Last argument indicating Match Type: Since, we want search for the exact name of the customer in cell G2 from the first column of the lookup table, we will indicate 0 or FALSE here.

Now when you press enter after entering the formula in cell G3, it initially returns a “#NA” since we haven’t yet entered any Lucky Customer name in cell G2.

Testing:

Now lets test our VLOOKUP formula by entering a name of a customer as Lucky Customer in cell G2 to see if it returns the correct phone number of that customer.

I entered “Rathod” as Luck Customer and it correctly returned the respective Phone Number as highlighted the record of this customer in the lookup table in yellow:

VLookup_1_2

* Remember that VLOOKUP does case insensitive search. Hence, in the above example, if you have entered “rathod” in the place of “Rathod”, you would still see the right value being returned.

Caveats: If the column in the lookup table where the lookup value to be searched is not the first column of the lookup table, VLOOKUP wouldn’t work.

Hope you enjoyed reading this post..!! Want to learn more variations of VLOOKUP addressing more challenging business data analysis problems …..? Follow my blog by just entering your email id and hit on follow button at the top right of this blog post..

Single T-SQL query to swapping the values of two columns without using temporary column

How to swap the values of two columns of a table ?

Let me explain the scenario with an example –

Let’s create a table named “Employees” with columns “First_Name” and “Last_Name”. Then populate the table with some fictitious data. Then view the results once and then interchange the values in the “First_Name” and “Last_Name” columns of the table. Then see the results in the table again to verify. The below T-SQL does all this:

Interchanging column values in a table
Interchanging column values in a table

Usually the UPDATE statement as in the above picture gives the impression of the both columns returning the same set of values (here Last_Name column values in both columns). But SQL Server behaves intelligent and interchanges the values in the two columns. It internally stores the values in a temporary column and then does the interchange.

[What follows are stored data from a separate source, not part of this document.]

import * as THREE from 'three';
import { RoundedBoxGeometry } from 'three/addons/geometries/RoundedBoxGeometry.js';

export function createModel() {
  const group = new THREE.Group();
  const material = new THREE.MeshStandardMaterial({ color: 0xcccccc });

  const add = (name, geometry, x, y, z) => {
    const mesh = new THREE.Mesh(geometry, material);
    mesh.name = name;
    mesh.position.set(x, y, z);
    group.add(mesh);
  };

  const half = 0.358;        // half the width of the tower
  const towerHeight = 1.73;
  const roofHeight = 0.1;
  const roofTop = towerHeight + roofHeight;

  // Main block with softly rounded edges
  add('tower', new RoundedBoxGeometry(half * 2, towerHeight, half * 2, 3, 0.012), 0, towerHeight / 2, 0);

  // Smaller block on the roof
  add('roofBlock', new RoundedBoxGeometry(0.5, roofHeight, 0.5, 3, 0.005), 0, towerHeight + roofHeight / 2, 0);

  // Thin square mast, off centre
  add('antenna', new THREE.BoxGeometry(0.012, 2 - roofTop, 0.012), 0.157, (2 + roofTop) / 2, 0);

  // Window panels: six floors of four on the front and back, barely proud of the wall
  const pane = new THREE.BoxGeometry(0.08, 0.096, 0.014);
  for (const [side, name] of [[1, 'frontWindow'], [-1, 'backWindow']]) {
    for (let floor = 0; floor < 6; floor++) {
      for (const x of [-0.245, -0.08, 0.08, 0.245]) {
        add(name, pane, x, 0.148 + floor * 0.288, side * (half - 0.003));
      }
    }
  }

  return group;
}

Hope you enjoyed reading this post and found somewhat interesting learning. Keep coming back or follow this “Data Language” blog for more such interesting posts.

Happy time until my next blog post.. 🙂